After several months without a home, Hilda Garcia found a trailer to move into with her husband and daughter in a tiny community in California known as Okieville -- but the trailer's well was dry and there was no running water. Hilda and her husband currently suffer from several health problems and the intense summer heat coupled with no running water makes life almost impossible. Thousands of wells have gone dry in California's Central Valley owning to the state's five-year-long drought. With water as an increasingly scarce resource in the Valley, resident's like the Garcia's face an uncertain future.

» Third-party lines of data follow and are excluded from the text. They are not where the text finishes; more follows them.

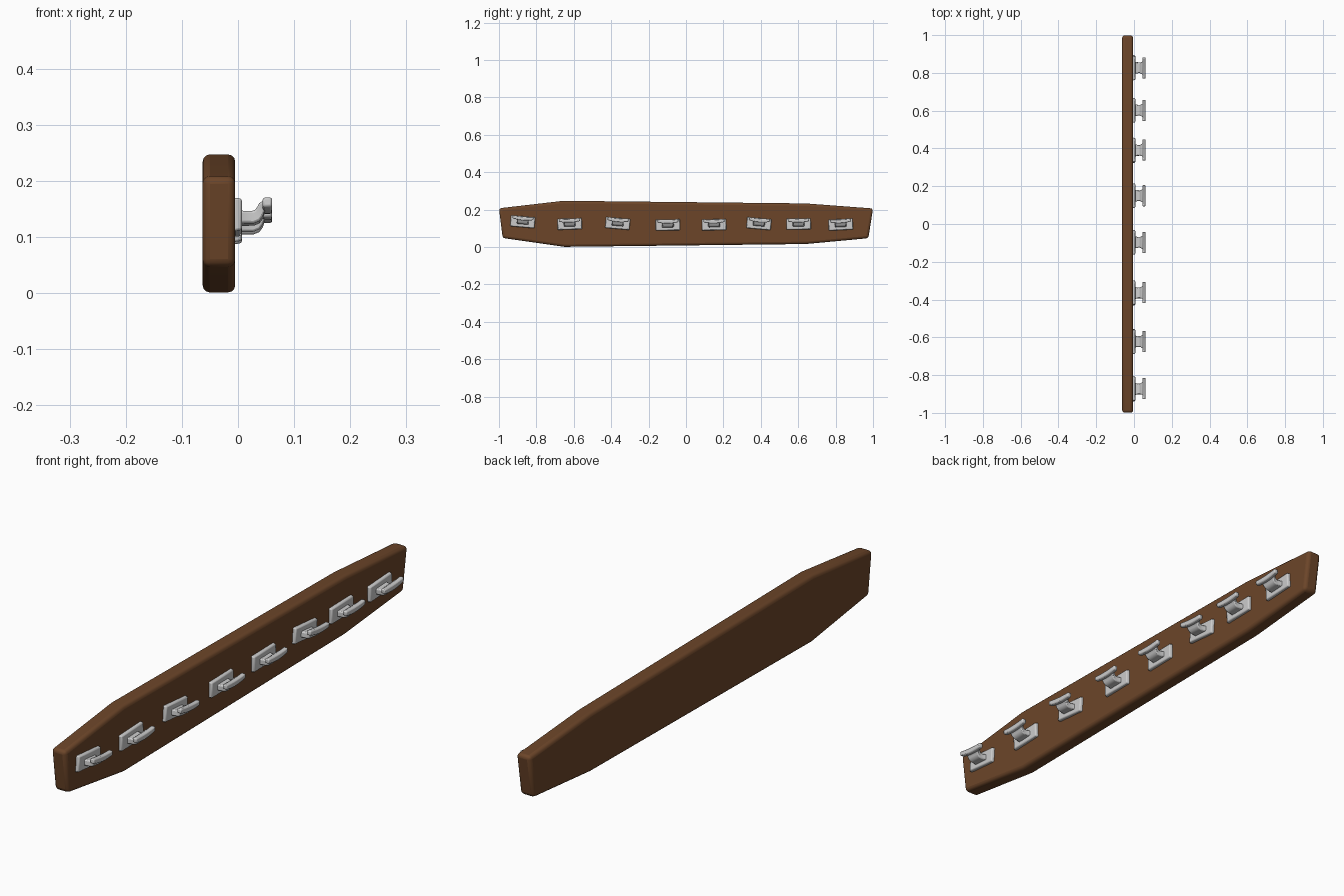
import bpy, bmesh
from math import radians
from mathutils import Matrix

if "Cube" in bpy.data.objects:
    bpy.data.objects.remove(bpy.data.objects["Cube"])

wood = bpy.data.materials.new("brown_wood")
wood.diffuse_color = (0.15, 0.06, 0.022, 1)
wood.use_nodes = True
wood.node_tree.nodes["Principled BSDF"].inputs["Base Color"].default_value = wood.diffuse_color


def add_object(name, bm, bevel, segments=3):
    bmesh.ops.recalc_face_normals(bm, faces=bm.faces)
    mesh = bpy.data.meshes.new(name)
    bm.to_mesh(mesh)
    bm.free()
    ob = bpy.data.objects.new(name, mesh)
    bpy.context.collection.objects.link(ob)
    mod = ob.modifiers.new("bevel", 'BEVEL')
    mod.width, mod.segments = bevel, segments
    mod.limit_method, mod.angle_limit = 'ANGLE', radians(40)
    bpy.ops.object.select_all(action='DESELECT')
    ob.select_set(True)
    bpy.context.view_layer.objects.active = ob
    bpy.ops.object.shade_smooth_by_angle(angle=radians(35))
    return ob


def loft(rings):
    """Skin closed rings of points and cap both ends."""
    bm = bmesh.new()
    loops = [[bm.verts.new(p) for p in ring] for ring in rings]
    n = len(loops[0])
    for a, b in zip(loops, loops[1:]):
        for i in range(n):
            j = (i + 1) % n
            bm.faces.new((a[i], a[j], b[j], b[i]))
    bm.faces.new(loops[0])
    bm.faces.new(loops[-1])
    return bm


# Board: hand-cut octagonal outline with rounded edges
outline = [(-1.0, 0.207), (-0.655, 0.247), (0.64, 0.233), (1.0, 0.206),
           (0.975, 0.047), (0.64, 0.016), (-0.65, 0.001), (-0.98, 0.048)]
board = add_object("board", loft([[(x, y, z) for y, z in outline]
                                  for x in (-0.063, -0.005)]), 0.013)
board.data.materials.append(wood)


def plate():
    # Back plate, slightly smaller at the front
    return loft([[(x, sy * w, sz * h) for sy, sz in ((-1, -1), (1, -1), (1, 1), (-1, 1))]
                 for x, w, h in ((-0.008, 0.066, 0.030), (0.007, 0.063, 0.028))])


def arm():
    # Arm leaves the plate, then sweeps up: (x, z) of upper and lower edge, half width
    stations = [((0.000, 0.010), (0.000, -0.013), 0.034),
                ((0.012, 0.009), (0.012, -0.013), 0.030),
                ((0.024, 0.009), (0.028, -0.013), 0.028),
                ((0.030, 0.011), (0.038, -0.009), 0.028),
                ((0.034, 0.016), (0.044, -0.001), 0.030),
                ((0.038, 0.023), (0.047, 0.008), 0.032),
                ((0.046, 0.028), (0.052, 0.012), 0.036)]
    return loft([[(u[0], -w, u[1]), (u[0], w, u[1]), (l[0], w, l[1]), (l[0], -w, l[1])]
                 for u, l, w in stations])


def tip():
    # Wide tip bar, its ends curving gently upward
    rings = []
    for i in range(9):
        t = i / 4 - 1
        y, lift, h = 0.056 * t, 0.005 * t * t, 0.0105 - 0.002 * t * t
        zc = 0.0175 + lift
        rings.append([(0.044, y, zc - h), (0.061, y, zc - h),
                      (0.061, y, zc + h), (0.044, y, zc + h)])
    return loft(rings)


# Hooks: (y, z, tilt in degrees)
hooks = [(-0.873, 0.135, -5), (-0.622, 0.123, 2), (-0.365, 0.126, -5), (-0.097, 0.118, 1),
         (0.150, 0.119, 1), (0.390, 0.125, -5), (0.602, 0.123, 1), (0.827, 0.120, 3)]
for i, (y, z, tilt) in enumerate(hooks, 1):
    place = Matrix.Translation((0, y, z)) @ Matrix.Rotation(radians(tilt), 4, 'X')
    for name, bm, bevel in (("plate", plate(), 0.004), ("arm", arm(), 0.004),
                            ("tip", tip(), 0.004)):
        ob = add_object(f"hook_{name}_{i}", bm, bevel, 2)
        ob.matrix_world = place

This photo essay is part of Dreams of Dust, a long-term documentary project. Dreams of Dust is about a present-day climate migration as people begin to move away from their homes due to the California drought. The project will document stories of migration as well as stories about the inability to migrate. It explores how the drought is impacting communities in the state’s Central Valley and specifically how it has placed stress on areas that have had an inadequate or unstable water sources for years. Still in progress, the project will focus on the reasons why these communities have been unstable to begin with, how the drought is leading to further instability and migration within and out of the Valley, and what will happen in the future if the area continues to become drier and drier – as is predicted in years to come.